The Bane of Flattery in the World of Chaucer and Langland.
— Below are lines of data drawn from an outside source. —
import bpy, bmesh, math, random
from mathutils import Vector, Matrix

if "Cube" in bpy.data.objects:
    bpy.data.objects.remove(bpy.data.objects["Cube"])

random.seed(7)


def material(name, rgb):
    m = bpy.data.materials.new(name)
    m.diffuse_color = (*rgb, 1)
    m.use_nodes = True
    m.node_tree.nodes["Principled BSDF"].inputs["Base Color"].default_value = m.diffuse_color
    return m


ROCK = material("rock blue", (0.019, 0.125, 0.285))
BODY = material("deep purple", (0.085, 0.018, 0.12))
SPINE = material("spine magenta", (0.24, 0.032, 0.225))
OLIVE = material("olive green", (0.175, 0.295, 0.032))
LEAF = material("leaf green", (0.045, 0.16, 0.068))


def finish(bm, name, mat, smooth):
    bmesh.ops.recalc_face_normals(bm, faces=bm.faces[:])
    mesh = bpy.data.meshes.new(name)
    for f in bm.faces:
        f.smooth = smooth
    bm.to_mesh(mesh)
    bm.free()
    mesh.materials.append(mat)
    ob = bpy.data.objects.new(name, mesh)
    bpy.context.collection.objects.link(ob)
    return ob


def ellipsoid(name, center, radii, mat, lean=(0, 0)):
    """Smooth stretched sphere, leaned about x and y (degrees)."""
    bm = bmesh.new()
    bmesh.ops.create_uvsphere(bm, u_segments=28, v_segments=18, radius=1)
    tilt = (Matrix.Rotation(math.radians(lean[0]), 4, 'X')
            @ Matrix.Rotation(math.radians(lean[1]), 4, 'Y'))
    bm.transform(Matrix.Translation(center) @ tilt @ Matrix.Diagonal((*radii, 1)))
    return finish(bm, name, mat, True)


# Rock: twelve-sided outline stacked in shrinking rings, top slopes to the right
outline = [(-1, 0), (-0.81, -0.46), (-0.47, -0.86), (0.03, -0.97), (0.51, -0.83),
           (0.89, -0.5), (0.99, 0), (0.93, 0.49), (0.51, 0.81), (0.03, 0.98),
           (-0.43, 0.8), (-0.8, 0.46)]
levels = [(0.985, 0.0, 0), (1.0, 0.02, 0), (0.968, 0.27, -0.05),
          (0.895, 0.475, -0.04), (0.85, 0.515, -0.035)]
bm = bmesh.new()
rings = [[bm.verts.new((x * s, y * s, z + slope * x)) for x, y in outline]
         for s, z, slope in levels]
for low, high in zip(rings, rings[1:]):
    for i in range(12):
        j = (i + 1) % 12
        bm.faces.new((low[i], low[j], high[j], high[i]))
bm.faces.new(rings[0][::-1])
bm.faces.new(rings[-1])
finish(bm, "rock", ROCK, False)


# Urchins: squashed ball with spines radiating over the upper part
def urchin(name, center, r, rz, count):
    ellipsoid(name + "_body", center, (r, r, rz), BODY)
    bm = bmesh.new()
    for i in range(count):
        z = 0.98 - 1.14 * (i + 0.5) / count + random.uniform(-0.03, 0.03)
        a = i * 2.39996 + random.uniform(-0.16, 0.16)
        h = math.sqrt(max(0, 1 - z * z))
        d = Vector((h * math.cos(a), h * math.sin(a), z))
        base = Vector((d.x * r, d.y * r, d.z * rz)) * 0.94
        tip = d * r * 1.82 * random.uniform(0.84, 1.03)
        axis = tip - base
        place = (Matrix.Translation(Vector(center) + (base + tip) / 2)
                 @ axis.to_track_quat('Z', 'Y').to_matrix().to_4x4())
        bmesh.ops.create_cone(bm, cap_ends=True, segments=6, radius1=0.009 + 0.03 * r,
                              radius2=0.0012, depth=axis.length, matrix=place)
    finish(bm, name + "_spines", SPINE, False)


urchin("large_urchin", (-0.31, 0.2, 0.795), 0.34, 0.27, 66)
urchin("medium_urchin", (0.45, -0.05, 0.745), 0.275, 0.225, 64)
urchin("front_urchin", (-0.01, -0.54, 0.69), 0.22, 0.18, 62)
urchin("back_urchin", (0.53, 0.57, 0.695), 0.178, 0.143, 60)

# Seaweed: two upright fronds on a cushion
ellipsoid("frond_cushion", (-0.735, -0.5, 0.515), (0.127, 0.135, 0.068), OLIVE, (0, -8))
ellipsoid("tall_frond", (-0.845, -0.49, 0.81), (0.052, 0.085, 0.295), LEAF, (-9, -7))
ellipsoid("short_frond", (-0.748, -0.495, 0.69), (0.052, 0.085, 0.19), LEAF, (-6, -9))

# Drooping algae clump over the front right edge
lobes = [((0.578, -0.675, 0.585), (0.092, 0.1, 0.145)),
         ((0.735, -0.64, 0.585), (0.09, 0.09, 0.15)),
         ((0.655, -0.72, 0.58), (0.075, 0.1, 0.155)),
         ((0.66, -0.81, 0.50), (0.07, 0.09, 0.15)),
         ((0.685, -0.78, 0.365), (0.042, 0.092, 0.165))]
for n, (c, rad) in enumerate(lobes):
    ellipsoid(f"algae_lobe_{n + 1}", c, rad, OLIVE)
Wurtele first surveys the universal condemnation of the vice of flattery in patristic and medieval glosses on Psalms 5, 11, 35, and 77, and on passages from Job, Ezekiel, and Proverbs. Most important for his discussion are the treatments of flattery by John Bromyard and William Peraldus. L’s presentation is vividly personalized. In the Meed episode (B version), Favel’s “enchantment” echoes those thinkers’ vocabulary. L next allegorizes flattery at the end of the Haukyn episode’s focus on jesters and minstrels, whose association with flattery we again find in Bromyard and Peraldus. The most extensive treatment of flattery is the Barn of Unity episode’s portrayal of Friar Flatterer, whose connection with the cognomen Sir Penetrans Domos extends beyond the Pauline text from which that name is taken: for Friar Flatterer’s mode of entrance is reminiscent of Daniel’s description of the coming of the Antichrist (11.21, 32, 34). At the end of the poem the Dreamer learns that nothing can stop the search for Truth, not even the Flatterer. The essay then turns to Chaucer’s treatment of flattery: the Parson and Melibee sound much like L, but not so the Knight or Wife of Bath. The Summoner, Sergeant of Law, and especially Nun’s Priest treat flattery as well. Perhaps Chaucer studied the inconclusive ending to PPl and decided to assign the final word on flattery to two preachers, the Nun’s Priest and the Parson, both of whom cite Romans 15:4 and both of whom instruct their listeners in the ways to escape the pitfalls of this sin. If those listeners instead listen to flatterers, their story may not end as a comedy.